- [WHAT NEEDS TO BE DONE]: Return all the data below as it stands, minus the pictures.

(Plain-text document sources)
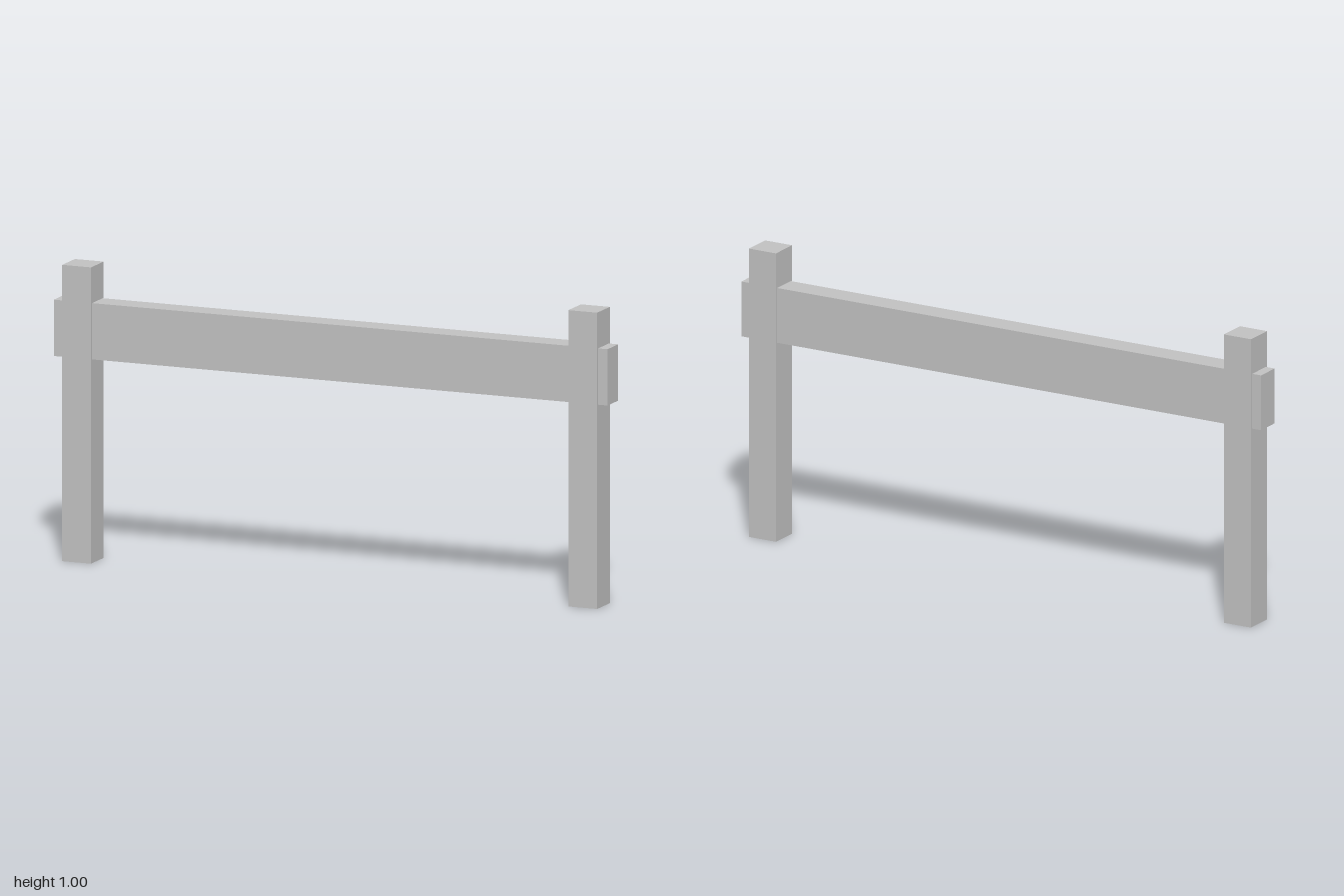
import * as THREE from 'three';

export function createModel() {
  const group = new THREE.Group();
  group.name = 'railBarrier';
  const grey = new THREE.MeshStandardMaterial({ color: 0xc0c0c0 });
  grey.name = 'grey';

  const addBox = (name, width, height, depth, x, y) => {
    const mesh = new THREE.Mesh(new THREE.BoxGeometry(width, height, depth), grey);
    mesh.name = name;
    mesh.position.set(x, y, 0);
    group.add(mesh);
  };

  // Two square posts
  for (const side of [-1, 1]) {
    addBox(side > 0 ? 'leftPost' : 'rightPost', 0.104, 1, 0.104, side * 0.914, 0.5);
  }

  // Rail running through both posts, with its ends sticking out
  addBox('rail', 2, 0.19, 0.088, 0, 0.783);

  return group;
}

- [TASK ANSWER]:
import * as THREE from 'three';

export function createModel() {
  const group = new THREE.Group();
  group.name = 'railBarrier';
  const grey = new THREE.MeshStandardMaterial({ color: 0xc0c0c0 });
  grey.name = 'grey';

  const addBox = (name, width, height, depth, x, y) => {
    const mesh = new THREE.Mesh(new THREE.BoxGeometry(width, height, depth), grey);
    mesh.name = name;
    mesh.position.set(x, y, 0);
    group.add(mesh);
  };

  // Two square posts
  for (const side of [-1, 1]) {
    addBox(side > 0 ? 'leftPost' : 'rightPost', 0.104, 1, 0.104, side * 0.914, 0.5);
  }

  // Rail running through both posts, with its ends sticking out
  addBox('rail', 2, 0.19, 0.088, 0, 0.783);

  return group;
}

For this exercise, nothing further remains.